Through a review of our spending, I was able to reflect on how this spending was not bringing me fulfillment or satisfaction in proportion to the amount of life energy it cost. I could bring my lunch and still have lunch with coworkers. We could take a walk instead of going out for coffee. I could propose cheaper alternatives to a meal out when someone wanted to get together.
Through this mindful reflection, we got our restaurant spending back down to a good level for April.
Even with the blip in our restaurant spending earlier this year, we now spend quite a bit less money than we used to. It’s not because we are penny-pinching or have a super strict budget. It’s because our whole perspective on money has shifted and we are much more mindful of each purchase.
Now that I realize that I “buy” money with my time, it is a precious resource that is not to be wasted. I regularly think about whether I’m getting fulfillment, satisfaction, and value from anything I would purchase. If not, then the money would be better used to buy back my future time.
The best way for me to spend less money is by being more intentional.
The Beginning of a Journey
Reading this book was the beginning of my Fioneering journey, and my life has completely changed since reading it.
Before reading the book, I worked 50 hours/week and commuted 2 hours/day. My life was consumed by work. I was trying to get meaning and purpose out of succeeding in my career, and it just wasn’t happening. I was constantly frazzled, stressed, and depressed.
Now, I work part-time (24 hours/week), and my commute on my work days is less than 1 hour/day. Now I have a much richer life.

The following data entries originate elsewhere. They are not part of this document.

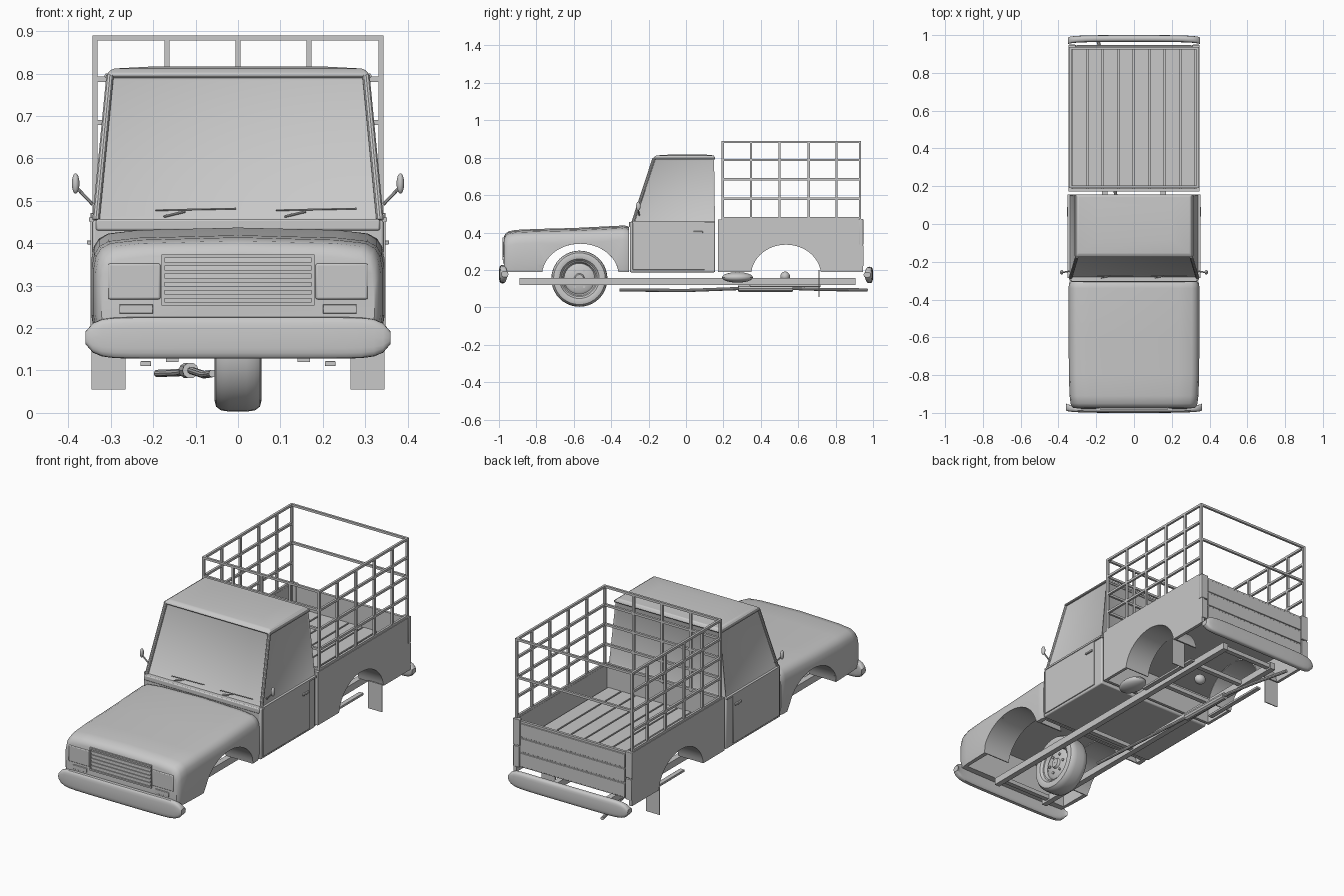
import bpy, bmesh, math
from mathutils import Vector

if "Cube" in bpy.data.objects:
    bpy.data.objects.remove(bpy.data.objects["Cube"])

grey = bpy.data.materials.new("body_grey")
grey.diffuse_color = (0.58, 0.58, 0.58, 1)
grey.use_nodes = True
grey.node_tree.nodes["Principled BSDF"].inputs["Base Color"].default_value = grey.diffuse_color


def finish(name, bm, bevel=0, segs=2, mirror=False):
    bmesh.ops.recalc_face_normals(bm, faces=bm.faces)
    me = bpy.data.meshes.new(name)
    bm.to_mesh(me)
    bm.free()
    ob = bpy.data.objects.new(name, me)
    bpy.context.collection.objects.link(ob)
    me.materials.append(grey)
    if bevel:
        m = ob.modifiers.new("bevel", "BEVEL")
        m.width, m.segments, m.limit_method = bevel, segs, "ANGLE"
    if mirror:
        m = ob.modifiers.new("mirror", "MIRROR")
        m.use_mirror_merge = False
    return ob


def boxes(name, items, bevel=0, segs=2, mirror=False):
    """Boxes given as x0, x1, y0, y1, z0, z1."""
    bm = bmesh.new()
    for b in items:
        for v in bmesh.ops.create_cube(bm, size=1)["verts"]:
            v.co = [b[2 * i] + (v.co[i] + 0.5) * (b[2 * i + 1] - b[2 * i]) for i in range(3)]
    return finish(name, bm, bevel, segs, mirror)


def prism(name, pts, x0, x1, mirror=False):
    """Side profile (y, z) extruded along x."""
    bm = bmesh.new()
    f = bm.faces.new([bm.verts.new((x0, y, z)) for y, z in pts])
    r = bmesh.ops.extrude_face_region(bm, geom=[f])
    for v in r["geom"]:
        if isinstance(v, bmesh.types.BMVert):
            v.co.x = x1
    return finish(name, bm, mirror=mirror)


def loft(name, rings, cyclic=False, caps=True, **kw):
    bm = bmesh.new()
    rows = [[bm.verts.new(p) for p in r] for r in rings]
    n = len(rows[0])
    for a, b in zip(rows, rows[1:] + rows[:1] if cyclic else rows[1:]):
        for i in range(n):
            j = (i + 1) % n
            bm.faces.new((a[i], a[j], b[j], b[i]))
    if caps and not cyclic:
        bm.faces.new(rows[0])
        bm.faces.new(rows[-1])
    return finish(name, bm, **kw)


def tube(name, pts, r, mirror=False):
    """Round bar through the points, ten-sided."""
    pts = [Vector(p) for p in pts]
    rings = []
    for i, p in enumerate(pts):
        d = (pts[min(i + 1, len(pts) - 1)] - pts[max(i - 1, 0)]).normalized()
        u = d.cross(Vector((0, 0, 1)) if abs(d.z) < 0.9 else Vector((1, 0, 0))).normalized()
        w = d.cross(u)
        rings.append([p + r * (u * math.cos(a) + w * math.sin(a))
                      for a in [k * math.tau / 10 for k in range(10)]])
    return loft(name, rings, mirror=mirror)


def ball(name, c, s, mirror=False):
    bm = bmesh.new()
    bmesh.ops.create_uvsphere(bm, u_segments=24, v_segments=12, radius=1)
    for v in bm.verts:
        v.co = [c[i] + v.co[i] * s[i] for i in range(3)]
    return finish(name, bm, mirror=mirror)


def arch(cy, cz, ry, rz, n=24, a0=0.12):
    """Arch points from front to back."""
    return [(cy - ry * math.cos(a), cz + rz * math.sin(a))
            for a in [a0 + (math.pi - 2 * a0) * i / n for i in range(n + 1)]]


def cut(ob, cutter):
    m = ob.modifiers.new("cut", "BOOLEAN")
    m.operation, m.solver, m.object = "DIFFERENCE", "EXACT", cutter
    bpy.context.view_layer.objects.active = ob
    bpy.ops.object.modifier_apply(modifier=m.name)
    bpy.data.objects.remove(cutter)


# front body: rounded bonnet and wings, hollow below, with wheel arches
def section(y, w, t):
    half = [(w * 0.98, 0.19), (w, 0.23), (w, t - 0.075), (w - 0.006, t - 0.045),
            (w - 0.018, t - 0.026), (w - 0.04, t - 0.014), (w - 0.11, t - 0.006)]
    return [(x, y, z) for x, z in half] + [(0, y, t)] + [(-x, y, z) for x, z in half[::-1]]

front = loft("front_body", [section(*s) for s in (
    (-0.974, 0.322, 0.375), (-0.967, 0.33, 0.392), (-0.95, 0.336, 0.406), (-0.91, 0.341, 0.414),
    (-0.8, 0.345, 0.419), (-0.6, 0.346, 0.424), (-0.34, 0.346, 0.437), (-0.32, 0.345, 0.436),
    (-0.305, 0.34, 0.43))])
cut(front, boxes("bay_cutter", [(-0.315, 0.315, -0.93, -0.32, 0.1, 0.362)]))
F_ARCH, R_ARCH = (-0.565, 0.17, 0.205, 0.17), (0.535, 0.17, 0.187, 0.165)
cut(front, prism("arch_cutter", arch(*F_ARCH, a0=-0.3), -0.4, 0.4))

# wheel arch liners
for name, (cy, cz, ry, rz), x0 in (("front_liner", F_ARCH, 0.18), ("rear_liner", R_ARCH, 0.2)):
    prism(name, arch(cy, cz, ry, rz) + arch(cy, cz, ry + 0.006, rz + 0.006)[::-1], x0, 0.335, True)

# grille, lamps
boxes("grille_frame", [(-0.18, 0.18, -0.982, -0.96, 0.365, 0.373), (-0.18, 0.18, -0.982, -0.96, 0.253, 0.261),
                       (-0.18, -0.173, -0.982, -0.96, 0.253, 0.373), (0.173, 0.18, -0.982, -0.96, 0.253, 0.373)])
boxes("grille_slats", [(-0.175, 0.175, -0.979, -0.97, 0.27 + i * 0.019, 0.28 + i * 0.019) for i in range(5)])
boxes("headlamp", [(0.183, 0.306, -0.978, -0.94, 0.268, 0.352)], 0.004, mirror=True)
boxes("indicator", [(0.2, 0.28, -0.979, -0.96, 0.234, 0.256)], 0.002, mirror=True)

# bumpers: long rounded bars bowed towards the ends
def bumper(name, y, s, hw, z0, z1):
    rings = []
    for i in range(21):
        t = -1 + i / 10
        k = math.sin(t * math.pi / 2)
        h = max(0.3, (1 - abs(k) ** 14) ** 0.5) * (z1 - z0) / 2
        yy = y + s * 0.014 * abs(t) ** 3
        rings.append([(k * hw, yy + 0.018 * math.copysign(abs(math.cos(a)) ** 0.6, math.cos(a)),
                       (z0 + z1) / 2 + h * math.copysign(abs(math.sin(a)) ** 0.6, math.sin(a)))
                      for a in [j * math.tau / 20 for j in range(20)]])
    loft(name, rings)

bumper("front_bumper", -0.982, 1, 0.36, 0.128, 0.226)
bumper("rear_bumper", 0.982, -1, 0.35, 0.13, 0.217)

# cab lower half, doors
boxes("cab_lower", [(-0.343, 0.343, -0.3, 0.155, 0.187, 0.455)], 0.006)
boxes("door", [(0.341, 0.348, -0.285, 0.1, 0.2, 0.452)], 0.002, mirror=True)
boxes("belt_line", [(0.338, 0.351, -0.285, 0.155, 0.451, 0.461)], mirror=True)
boxes("door_handle", [(0.346, 0.356, 0.04, 0.09, 0.397, 0.407)], 0.002, mirror=True)
boxes("cowl", [(-0.335, 0.335, -0.306, -0.26, 0.43, 0.457)], 0.005)

# cab upper half with inset windows
def ring(hx, y0, y1, z):
    return [(-hx, y0, z), (hx, y0, z), (hx, y1, z), (-hx, y1, z)]

bm = bmesh.new()
lo, hi = [[bm.verts.new(p) for p in r] for r in (ring(0.342, -0.282, 0.155, 0.455), ring(0.306, -0.168, 0.15, 0.797))]
sides = [bm.faces.new((lo[i], lo[(i + 1) % 4], hi[(i + 1) % 4], hi[i])) for i in range(4)]
bm.faces.new(hi)
bm.faces.new(lo[::-1])
bmesh.ops.recalc_face_normals(bm, faces=bm.faces)
bmesh.ops.inset_individual(bm, faces=sides, thickness=0.016, depth=-0.006)
finish("cab_upper", bm)
loft("roof", [ring(0.309, -0.176, 0.156, 0.79), ring(0.309, -0.176, 0.156, 0.8), ring(0.296, -0.158, 0.148, 0.812),
              ring(0.2, -0.08, 0.1, 0.817)], bevel=0.006)
tube("windscreen_pillar", [(0.335, -0.283, 0.455), (0.302, -0.171, 0.795)], 0.009, True)
tube("rain_gutter", [(0.309, -0.17, 0.795), (0.309, 0.153, 0.795)], 0.006, True)
for i, x in enumerate((-0.175, 0.11)):
    tube("wiper_%d" % i, [(x, -0.285, 0.463), (x + 0.05, -0.276, 0.475)], 0.003)
    tube("wiper_blade_%d" % i, [(x - 0.02, -0.276, 0.478), (x + 0.17, -0.276, 0.482)], 0.002)

# mirrors
ball("mirror", (0.383, -0.255, 0.541), (0.009, 0.012, 0.024), True)
tube("mirror_stalk", [(0.343, -0.25, 0.492), (0.37, -0.255, 0.52), (0.383, -0.255, 0.535)], 0.004, True)

# load bed
prism("bed_side", [(0.172, 0.19)] + arch(*R_ARCH) + [(0.945, 0.19), (0.945, 0.47), (0.172, 0.47)], 0.33, 0.346, True)
boxes("bed_front_wall", [(-0.332, 0.332, 0.173, 0.188, 0.19, 0.47)])
boxes("bed_floor", [(-0.332, 0.332, 0.18, 0.935, 0.335, 0.342)])
boxes("floor_planks", [(-0.325 + i * 0.082, -0.251 + i * 0.082, 0.188, 0.928, 0.34, 0.35) for i in range(8)])
boxes("tailgate", [(-0.31, 0.31, 0.928, 0.942, 0.222, 0.465)])
boxes("tailgate_panels", [(-0.305, 0.305, 0.94, 0.947, z, z + 0.07) for z in (0.228, 0.306, 0.384)], 0.002)
boxes("bed_corner_post", [(0.308, 0.348, 0.925, 0.948, 0.335, 0.472)], 0.002, mirror=True)
boxes("rear_lamp", [(0.31, 0.346, 0.93, 0.949, 0.22, 0.33)], 0.002, mirror=True)

# cage of bars above the bed
r, X, Y0, Y1 = 0.006, 0.337, 0.197, 0.93
levels = (0.476, 0.58, 0.685, 0.787, 0.884)
boxes("cage_side", [(X - r, X + r, y - r, y + r, 0.465, 0.89) for y in (Y0, 0.347, 0.5, 0.656, 0.805, Y1)]
      + [(X - r, X + r, Y0, Y1, z - r, z + r) for z in levels], mirror=True)
boxes("cage_front", [(x - r, x + r, Y0 - r, Y0 + r, 0.465, 0.89) for x in (-0.167, 0, 0.167)]
      + [(-X, X, Y0 - r, Y0 + r, z - r, z + r) for z in levels])
boxes("cage_rear", [(-X, X, Y1 - r, Y1 + r, z - r, z + r) for z in (0.685, 0.884)])

# chassis
boxes("chassis_rail", [(0.14, 0.17, -0.89, 0.905, 0.12, 0.156)], mirror=True)
boxes("cross_members", [(-0.15, 0.15, y, y + 0.025, 0.128, 0.15) for y in (-0.86, -0.2, 0.4, 0.65, 0.87)])
boxes("leaf_spring", [(0.205, 0.23, 0.34, 0.72, 0.11, 0.122)], 0.002, mirror=True)
boxes("mud_flap", [(0.265, 0.345, 0.708, 0.713, 0.055, 0.2)], mirror=True)
ball("fuel_tank", (0.24, 0.275, 0.16), (0.055, 0.083, 0.028))
ball("differential", (0.01, 0.53, 0.165), (0.03, 0.026, 0.026))
tube("exhaust_pipe", [(-0.06, -0.355, 0.093), (-0.08, 0.0, 0.09), (-0.11, 0.27, 0.1), (-0.12, 0.6, 0.1),
                      (-0.14, 0.75, 0.095), (-0.19, 0.97, 0.093)], 0.009)
tube("silencer", [(-0.112, 0.28, 0.1), (-0.113, 0.3, 0.1), (-0.12, 0.55, 0.1), (-0.121, 0.57, 0.1)], 0.019)

# upright wheel on the centre line
half = [(0.04, 0.096), (0.052, 0.106), (0.056, 0.122), (0.052, 0.138), (0.04, 0.147), (0.02, 0.15)]
dish = [(0.044, 0.0), (0.044, 0.022), (0.032, 0.028), (0.03, 0.07), (0.022, 0.082), (0.038, 0.09)]
outline = half + [(-x, q) for x, q in half[::-1]]

def lathe(name, pts):
    rings = [[(x, -0.57 + q * math.cos(a), 0.153 + q * math.sin(a)) for x, q in pts]
             for a in [k * math.tau / 40 for k in range(40)]]
    return loft(name, rings, cyclic=True)

lathe("tyre", outline)
rim = [(x, max(q, 0.001)) for x, q in dish] + [(0.04, 0.098)]
lathe("wheel_rim", rim + [(-x, q) for x, q in rim[::-1]])
for i in range(6):
    a = i * math.tau / 6
    y, z = -0.57 + 0.05 * math.cos(a), 0.153 + 0.05 * math.sin(a)
    tube("wheel_nut_%d" % i, [(-0.037, y, z), (0.037, y, z)], 0.007)

# smooth the rounded parts, keep creases sharp
for ob in bpy.context.scene.objects:
    ob.select_set(True)
    bpy.context.view_layer.objects.active = ob
bpy.ops.object.shade_smooth_by_angle(angle=math.radians(35))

I have life goals instead of only having career goals. I have discovered many additional ways that I love to spend my time. I feel much more balanced. I now even have days when I feel like I have an excess of mental energy, and I get to decide how I want to use it.
Reading this book led me to make significant life changes:
- It guided me through the process of envisioning my ideal life.
- It helped me understand the basic mechanics of financial independence.
- I have become much more intentional about the way that I spend money because I understand the link between money and time.
Now when I ask myself the same question from the beginning of the book, “Is your life whole? Do all of the pieces – your job, your expenditures, your relationships, your values – fit together?”, my answer is very different.
I can say YES. While there is always room for improvement and better alignment with my ideal life, my life is whole and it all fits together.
I now know that I don’t need to make a choice between my money and my life; I can engineer my life to have both.